Pool season is almost upon us. Which means it’s time to invest in new sunscreen and pull the bathing suits out of winter storage. It’s also time to reassess pool safety, maintenance, and good risk management.
Community associations bear responsibility for common pool areas, a value-added amenity that serves as a great benefit to residents, but also a liability. Most pool injuries are minor in nature, but some serious ones can result in broken limbs, head or spinal injuries, even death. And if the community association is found to be at fault, damages can be severe.
“If someone wants to get into a pool in the evening, they’re probably going to be able to climb a fence and get in,” says Louise Cook, divisional assistant vice president for loss prevention at Great American Insurance. “The question is: What can the insured do to proactively minimize risk exposure?”
Lots of things, actually. Some questions you should be asking yourselves during warm-weather planning:
- Assuming your pool does not require a lifeguard, does the apartment manager have the necessary training to clean and operate the pool?
- Are there daily inspections to make sure that the pool is clean?
- Do you have standard opening and closing inspections at the beginning and end of the day?
- Are you keeping daily records of inspections?
- Do you have safety equipment on site?
- If someone does get hurt, what are the procedures?
- Is anyone allowed in the pool when someone is not on duty?
Great American created this basic loss-prevention pamphlet on swimming pools to help you get started. Because we believe in the importance of pool safety—and have seen tragedy unfold when pool areas aren’t properly maintained—we also are working with Great American to develop risk management seminars for some of our Florida clients.

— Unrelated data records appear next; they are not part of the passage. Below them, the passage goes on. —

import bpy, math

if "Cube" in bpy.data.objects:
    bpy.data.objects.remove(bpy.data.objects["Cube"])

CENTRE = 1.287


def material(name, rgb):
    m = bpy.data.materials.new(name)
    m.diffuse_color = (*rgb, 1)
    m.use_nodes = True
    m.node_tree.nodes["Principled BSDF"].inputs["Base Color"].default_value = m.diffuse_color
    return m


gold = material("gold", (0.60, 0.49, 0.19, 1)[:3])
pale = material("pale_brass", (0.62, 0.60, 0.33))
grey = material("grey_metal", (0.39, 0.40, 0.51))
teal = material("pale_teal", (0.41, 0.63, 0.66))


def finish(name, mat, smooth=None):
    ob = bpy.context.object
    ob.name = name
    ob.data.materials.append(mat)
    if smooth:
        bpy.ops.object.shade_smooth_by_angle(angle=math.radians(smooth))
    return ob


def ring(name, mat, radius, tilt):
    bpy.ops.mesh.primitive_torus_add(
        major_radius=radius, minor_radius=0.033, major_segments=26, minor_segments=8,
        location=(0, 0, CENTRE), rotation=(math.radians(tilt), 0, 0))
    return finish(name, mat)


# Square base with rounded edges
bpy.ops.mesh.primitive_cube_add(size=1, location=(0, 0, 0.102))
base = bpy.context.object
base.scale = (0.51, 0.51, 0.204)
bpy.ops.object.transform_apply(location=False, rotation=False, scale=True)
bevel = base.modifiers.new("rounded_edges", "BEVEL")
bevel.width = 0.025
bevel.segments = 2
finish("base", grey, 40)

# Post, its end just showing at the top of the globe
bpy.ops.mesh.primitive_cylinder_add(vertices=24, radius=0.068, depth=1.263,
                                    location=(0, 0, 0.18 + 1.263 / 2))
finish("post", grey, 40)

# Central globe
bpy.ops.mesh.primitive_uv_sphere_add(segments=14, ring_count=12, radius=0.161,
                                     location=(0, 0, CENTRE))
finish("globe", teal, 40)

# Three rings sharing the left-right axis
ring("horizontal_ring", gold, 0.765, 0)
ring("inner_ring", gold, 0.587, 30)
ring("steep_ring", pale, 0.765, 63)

“It’s human nature that accidents happen,” Cook says. “But if you prove that you’ve taken the steps to help stop an accident, that goes a long way.”